» **Exercise goal**: Extract from the entries below, exactly as given, only the lines from the line containing "bm.faces.new((rows[i][j], rows[k][j], rows[k][(j" to the line containing "x = min(-1 +", both lines included.

» **Excerpted records**:
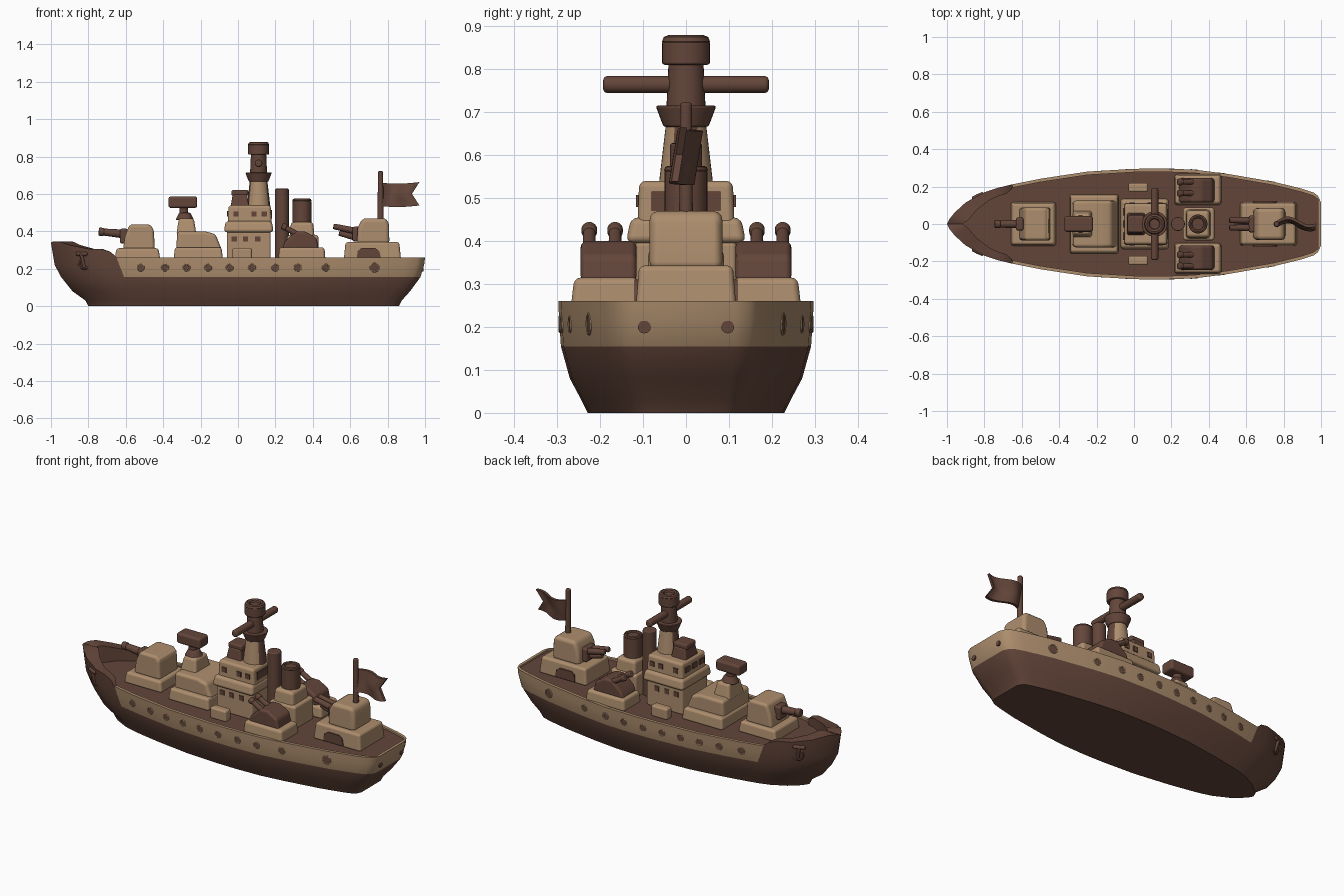
import bpy, bmesh, math
from mathutils import Vector

if "Cube" in bpy.data.objects:
    bpy.data.objects.remove(bpy.data.objects["Cube"])


def material(name, rgb):
    m = bpy.data.materials.new(name)
    m.diffuse_color = (*rgb, 1)
    m.use_nodes = True
    m.node_tree.nodes["Principled BSDF"].inputs["Base Color"].default_value = m.diffuse_color
    return m


TAN = material("tan paint", (0.42, 0.27, 0.155))
BROWN = material("dark brown paint", (0.125, 0.060, 0.042))


def finish(name, bm, mats, bevel=0, segs=3, angle=40):
    bmesh.ops.recalc_face_normals(bm, faces=bm.faces)
    me = bpy.data.meshes.new(name)
    bm.to_mesh(me)
    bm.free()
    ob = bpy.data.objects.new(name, me)
    bpy.context.collection.objects.link(ob)
    for m in mats:
        me.materials.append(m)
    bpy.ops.object.select_all(action='DESELECT')
    ob.select_set(True)
    bpy.context.view_layer.objects.active = ob
    bpy.ops.object.shade_smooth_by_angle(angle=math.radians(angle))
    if bevel:
        b = ob.modifiers.new("soft edges", 'BEVEL')
        b.width, b.segments, b.harden_normals = bevel, segs, True
    return ob


def box(name, x, y, z, mat, bevel=0.012, taper=(0, 0)):
    """Box from (min, max) pairs; taper pulls in the top."""
    bm = bmesh.new()
    bmesh.ops.create_cube(bm, size=1)
    for v in bm.verts:
        top = v.co.z > 0
        sx, sy = math.copysign(1, v.co.x), math.copysign(1, v.co.y)
        v.co = (x[sx > 0] - sx * taper[0] * top, y[sy > 0] - sy * taper[1] * top, z[top])
    return finish(name, bm, [mat], bevel)


def rod(name, a, b, r0, r1, mat, bevel=0.006, sides=28):
    """Cylinder or cone between two points."""
    a, b = Vector(a), Vector(b)
    bm = bmesh.new()
    bmesh.ops.create_cone(bm, cap_ends=True, segments=sides, radius1=r0, radius2=r1, depth=(b - a).length)
    ob = finish(name, bm, [mat], bevel, 2)
    ob.location = (a + b) / 2
    ob.rotation_euler = (b - a).to_track_quat('Z', 'Y').to_euler()
    return ob


def extrude(name, pts, y0, y1, mat, bevel=0.012):
    """Side profile (x, z) pushed from y0 to y1."""
    bm = bmesh.new()
    f = bm.faces.new([bm.verts.new((x, y0, z)) for x, z in pts])
    r = bmesh.ops.extrude_face_region(bm, geom=[f])
    for v in r['geom']:
        if isinstance(v, bmesh.types.BMVert):
            v.co.y = y1
    return finish(name, bm, [mat], bevel)


def ring(name, c, n, R, r, mat, arc=1.0):
    """Torus (or part of one) around direction n."""
    bm = bmesh.new()
    N, M = 20, 8
    cnt = N if arc == 1 else N + 1
    rows = []
    for i in range(cnt):
        t = math.tau * arc * i / N
        rows.append([bm.verts.new(((R + r * math.cos(p)) * math.cos(t), (R + r * math.cos(p)) * math.sin(t), r * math.sin(p)))
                     for p in [math.tau * j / M for j in range(M)]])
    for i in range(N):
        for j in range(M):
            k = (i + 1) % cnt
            bm.faces.new((rows[i][j], rows[k][j], rows[k][(j + 1) % M], rows[i][(j + 1) % M]))
    ob = finish(name, bm, [mat])
    ob.location = c
    ob.rotation_euler = Vector(n).to_track_quat('Z', 'Y').to_euler()
    return ob


# Hull: lofted waterlines, u runs from bow to stern
SHAPE = [(0, 0), (.006, .025), (.02, .06), (.05, .115), (.1, .17), (.135, .193), (.16, .205), (.175, .212),
         (.25, .242), (.375, .28), (.5, .295), (.57, .297), (.66, .291), (.75, .268), (.875, .225),
         (.95, .188), (.98, .168), (.992, .15), (1, .115)]
SHEER = [.34, .347, .347, .327, .307, .305, .29, .262]
LEVELS = [(0, -.80, .86, .77), (.03, -.815, .875, .82), (.08, -.885, .92, .91),
          (.155, -.945, .975, .98), (.22, -.98, .995, .995), (None, -1, 1, 1)]
DECK = 0.25


def outline(u):
    for (a, ya), (b, yb) in zip(SHAPE, SHAPE[1:]):
        if u <= b:
            return ya + (yb - ya) * (u - a) / (b - a)
    return 0


def side_y(x):
    return outline((x + .98) / 1.975) * .993


n = len(SHAPE)
m = 2 * n - 1
idx = [k if k < n else m - k for k in range(m)]
bm = bmesh.new()
loops = []
for z, x0, x1, w in LEVELS:
    loops.append([])
    for k, i in enumerate(idx):
        u, y = SHAPE[i]
        zz = z if z is not None else (SHEER[i] if i < len(SHEER) else .26)
        loops[-1].append(bm.verts.new((x0 + u * (x1 - x0), y * w * (-1 if k < n else 1), zz)))
for low in (False, True):          # inner lip and its foot on the deck
    loops.append([])
    for k, i in enumerate(idx):
        u, y = SHAPE[i]
        inset = .042 if u < .17 else .018
        y = max(y - inset, .35 * y) * (-1 if k < n else 1)
        x = min(-1 + 2 * u + .085 * max(0, 1 - u / .15), .984)
        zz = DECK if low else (SHEER[i] if i < len(SHEER) else .26)
        loops[-1].append(bm.verts.new((x, y, zz)))
for j in range(len(loops) - 1):
    for k in range(m):
        q = (k + 1) % m
        f = bm.faces.new((loops[j][k], loops[j][q], loops[j + 1][q], loops[j + 1][k]))
        f.material_index = int(j >= 3 and min(idx[k], idx[q]) >= 7)
bm.faces.new(loops[0])
bm.faces.new(loops[-1])
finish("hull", bm, [BROWN, TAN], angle=35)

# Portholes along both sides and on the stern
for s in (-1, 1):
    for x in (-.52, -.39, -.275, -.16, -.045, .075, .2, .32, .47, .73):
        r = .021 if x > .7 else .015
        d = Vector((-(side_y(x + .02) - side_y(x - .02)) / .04, 1, 0)).normalized()
        d.y *= s
        c = Vector((x, s * (side_y(x) - .001), .207))
        rod("porthole", c - d * .006, c + d * .002, r, r, BROWN, 0, 20)
        ring("porthole_rim", c, d, r + .002, .004, TAN)
    rod("stern_porthole", (.98, s * .097, .2), (.993, s * .097, .2), .015, .015, BROWN, 0, 20)
    # Anchors on the bow
    ay = s * (side_y(-.83) + .004)
    rod("anchor_shank", (-.84, ay + s * .006, .285), (-.82, ay - s * .004, .205), .009, .009, BROWN)
    rod("anchor_stock", (-.865, ay - s * .012, .28), (-.805, ay + s * .016, .28), .011, .011, BROWN)
    ring("anchor_arms", (-.82, ay - s * .004, .232), (-.4, s, 0), .03, .008, BROWN)

# Forward gun turret
box("front_turret_base", (-.66, -.415), (-.118, .118), (.245, .31), TAN, .014, (.01, .008))
extrude("front_turret", [(-.615, .3), (-.605, .375), (-.58, .437), (-.47, .437), (-.45, .41), (-.445, .3)], -.088, .088, TAN, .022)
box("front_gun_shield", (-.632, -.59), (-.035, .035), (.335, .415), BROWN, .012)
rod("front_gun", (-.6, 0, .385), (-.735, 0, .398), .024, .018, BROWN)
rod("front_gun_muzzle", (-.715, 0, .396), (-.745, 0, .399), .022, .022, BROWN)

# Radar house and radar
box("radar_house_base", (-.345, -.08), (-.16, .16), (.245, .315), TAN, .014, (.008, .008))
extrude("radar_house", [(-.33, .3), (-.325, .4), (-.175, .4), (-.12, .385), (-.1, .335), (-.085, .3)], -.125, .125, TAN, .018)
box("radar_tower", (-.33, -.222), (-.075, .075), (.38, .47), TAN, .015, (.014, .02))
rod("radar_foot", (-.285, 0, .46), (-.285, 0, .5), .05, .03, BROWN)
rod("radar_post", (-.29, 0, .48), (-.29, 0, .54), .024, .024, BROWN)
box("radar_head", (-.372, -.218), (-.042, .042), (.525, .587), BROWN, .014)

# Bridge with windows
box("bridge_house", (-.06, .175), (-.118, .118), (.245, .4), TAN, .012)
box("bridge_deck", (-.075, .19), (-.14, .14), (.395, .455), TAN, .018, (.008, .012))
box("bridge_top", (-.055, .18), (-.113, .113), (.43, .54), TAN, .016, (.004, .004))
for s in (-1, 1):
    for z, y, xs in ((.493, .112, (-.01, .085, .14)), (.36, .118, (-.02, .04, .105))):
        for x in xs:
            box("bridge_window", (x - .014, x + .014), (s * y - .004, s * y + .004), (z - .014, z + .014), BROWN, 0)
    box("deck_locker", (-.03, .075), (s * .195 - .025, s * .195 + .025), (.245, .312), TAN, .012)
for y in (-.065, 0, .065):
    box("bridge_front_window", (-.059, -.051), (y - .02, y + .02), (.48, .51), BROWN, 0)
box("bridge_rear_door", (.174, .182), (-.08, .08), (.47, .515), BROWN, 0)
box("director", (-.04, .06), (-.06, .06), (.53, .6), BROWN, .01, (.012, .012))
box("director_cap", (-.035, .055), (-.045, .045), (.59, .622), BROWN, .01)

# Mast: tapered tower with tan sides, collar, arm and open top
bm = bmesh.new()
bmesh.ops.create_cone(bm, cap_ends=True, segments=32, radius1=.064, radius2=.044, depth=.17)
bm.normal_update()
for f in bm.faces:
    f.material_index = int(abs(f.normal.y) > .6)
finish("mast_tower", bm, [BROWN, TAN]).location = (.11, 0, .61)
rod("mast_collar", (.11, 0, .665), (.11, 0, .715), .052, .071, BROWN)
rod("mast_pole", (.11, 0, .7), (.11, 0, .83), .046, .04, BROWN)
rod("mast_arm", (.11, -.193, .764), (.11, .193, .764), .02, .02, BROWN, .01)
rod("mast_head", (.11, 0, .81), (.11, 0, .865), .056, .056, BROWN)
ring("mast_head_rim", (.11, 0, .864), (0, 0, 1), .041, .015, BROWN)

# Funnels
rod("front_funnel", (.235, 0, .245), (.235, 0, .628), .037, .037, BROWN)
box("funnel_house", (.262, .43), (-.088, .088), (.245, .38), TAN, .014)
box("funnel_base", (.275, .41), (-.078, .078), (.36, .45), TAN, .018, (.008, .008))
rod("rear_funnel", (.342, 0, .43), (.342, 0, .565), .05, .05, BROWN)
ring("rear_funnel_rim", (.342, 0, .565), (0, 0, 1), .041, .01, BROWN)

# Side gun mounts
for s in (-1, 1):
    y = sorted((s * .1, s * .268))
    box("side_gun_platform", (.215, .468), y, (.245, .315), TAN, .016, (.006, .008))
    y = sorted((s * .115, s * .245))
    extrude("side_gun_body", [(.235, .305), (.25, .345), (.31, .4), (.36, .4), (.42, .365), (.432, .305)], *y, BROWN, .014)
    for gy in (.165, .225):
        rod("side_gun_barrel", (.36, s * gy, .36), (.245, s * gy, .425), .016, .014, BROWN)
        rod("side_gun_muzzle", (.258, s * gy, .418), (.235, s * gy, .431), .018, .018, BROWN)

# Rear gun turret
box("rear_turret_base", (.565, .872), (-.117, .117), (.245, .343), TAN, .014, (.01, .008))
extrude("rear_turret", [(.635, .33), (.64, .42), (.665, .47), (.795, .47), (.806, .44), (.81, .33)], -.085, .085, TAN, .022)
box("rear_gun_shield", (.612, .66), (-.045, .045), (.345, .425), BROWN, .012)
for y, z, tip in ((-.02, .415, .51), (.02, .415, .51), (0, .38, .54)):
    rod("rear_gun", (.64, y, z - .015), (tip, y, z + .012), .018, .015, BROWN)
for s in (-1, 1):
    extrude("rear_hatch", [(.635, .255), (.64, .295), (.66, .31), (.735, .31), (.755, .295), (.765, .255)],
            s * .112, s * .12, BROWN, 0)

# Flag and pole
rod("flag_pole", (.762, 0, .45), (.762, 0, .722), .016, .014, BROWN)
bm = bmesh.new()
rows = []
for i in range(13):
    t = i / 12
    wave = .022 * math.sin(t * 5.5)
    rows.append([])
    for j in range(7):
        h = j / 6 - .5
        x = .765 + t * (.165 + .04 * abs(h) * 2)
        z = .597 + h * .125 - .006 * math.sin(t * math.pi) + .004 * t
        rows[-1].append([bm.verts.new((x, wave + d + h * .02, z)) for d in (-.008, .008)])
edge = [(i, 0) for i in range(12)] + [(12, j) for j in range(6)] + [(i, 6) for i in range(12, 0, -1)] + [(0, j) for j in range(6, 0, -1)]
for side in (0, 1):
    for i in range(12):
        for j in range(6):
            bm.faces.new([rows[a][b][side] for a, b in ((i, j), (i + 1, j), (i + 1, j + 1), (i, j + 1))])
for (a, b), (c, d) in zip(edge, edge[1:] + edge[:1]):
    bm.faces.new((rows[a][b][0], rows[c][d][0], rows[c][d][1], rows[a][b][1]))
finish("flag", bm, [BROWN])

» **Your response**:
            bm.faces.new((rows[i][j], rows[k][j], rows[k][(j + 1) % M], rows[i][(j + 1) % M]))
    ob = finish(name, bm, [mat])
    ob.location = c
    ob.rotation_euler = Vector(n).to_track_quat('Z', 'Y').to_euler()
    return ob


# Hull: lofted waterlines, u runs from bow to stern
SHAPE = [(0, 0), (.006, .025), (.02, .06), (.05, .115), (.1, .17), (.135, .193), (.16, .205), (.175, .212),
         (.25, .242), (.375, .28), (.5, .295), (.57, .297), (.66, .291), (.75, .268), (.875, .225),
         (.95, .188), (.98, .168), (.992, .15), (1, .115)]
SHEER = [.34, .347, .347, .327, .307, .305, .29, .262]
LEVELS = [(0, -.80, .86, .77), (.03, -.815, .875, .82), (.08, -.885, .92, .91),
          (.155, -.945, .975, .98), (.22, -.98, .995, .995), (None, -1, 1, 1)]
DECK = 0.25


def outline(u):
    for (a, ya), (b, yb) in zip(SHAPE, SHAPE[1:]):
        if u <= b:
            return ya + (yb - ya) * (u - a) / (b - a)
    return 0


def side_y(x):
    return outline((x + .98) / 1.975) * .993


n = len(SHAPE)
m = 2 * n - 1
idx = [k if k < n else m - k for k in range(m)]
bm = bmesh.new()
loops = []
for z, x0, x1, w in LEVELS:
    loops.append([])
    for k, i in enumerate(idx):
        u, y = SHAPE[i]
        zz = z if z is not None else (SHEER[i] if i < len(SHEER) else .26)
        loops[-1].append(bm.verts.new((x0 + u * (x1 - x0), y * w * (-1 if k < n else 1), zz)))
for low in (False, True):          # inner lip and its foot on the deck
    loops.append([])
    for k, i in enumerate(idx):
        u, y = SHAPE[i]
        inset = .042 if u < .17 else .018
        y = max(y - inset, .35 * y) * (-1 if k < n else 1)
        x = min(-1 + 2 * u + .085 * max(0, 1 - u / .15), .984)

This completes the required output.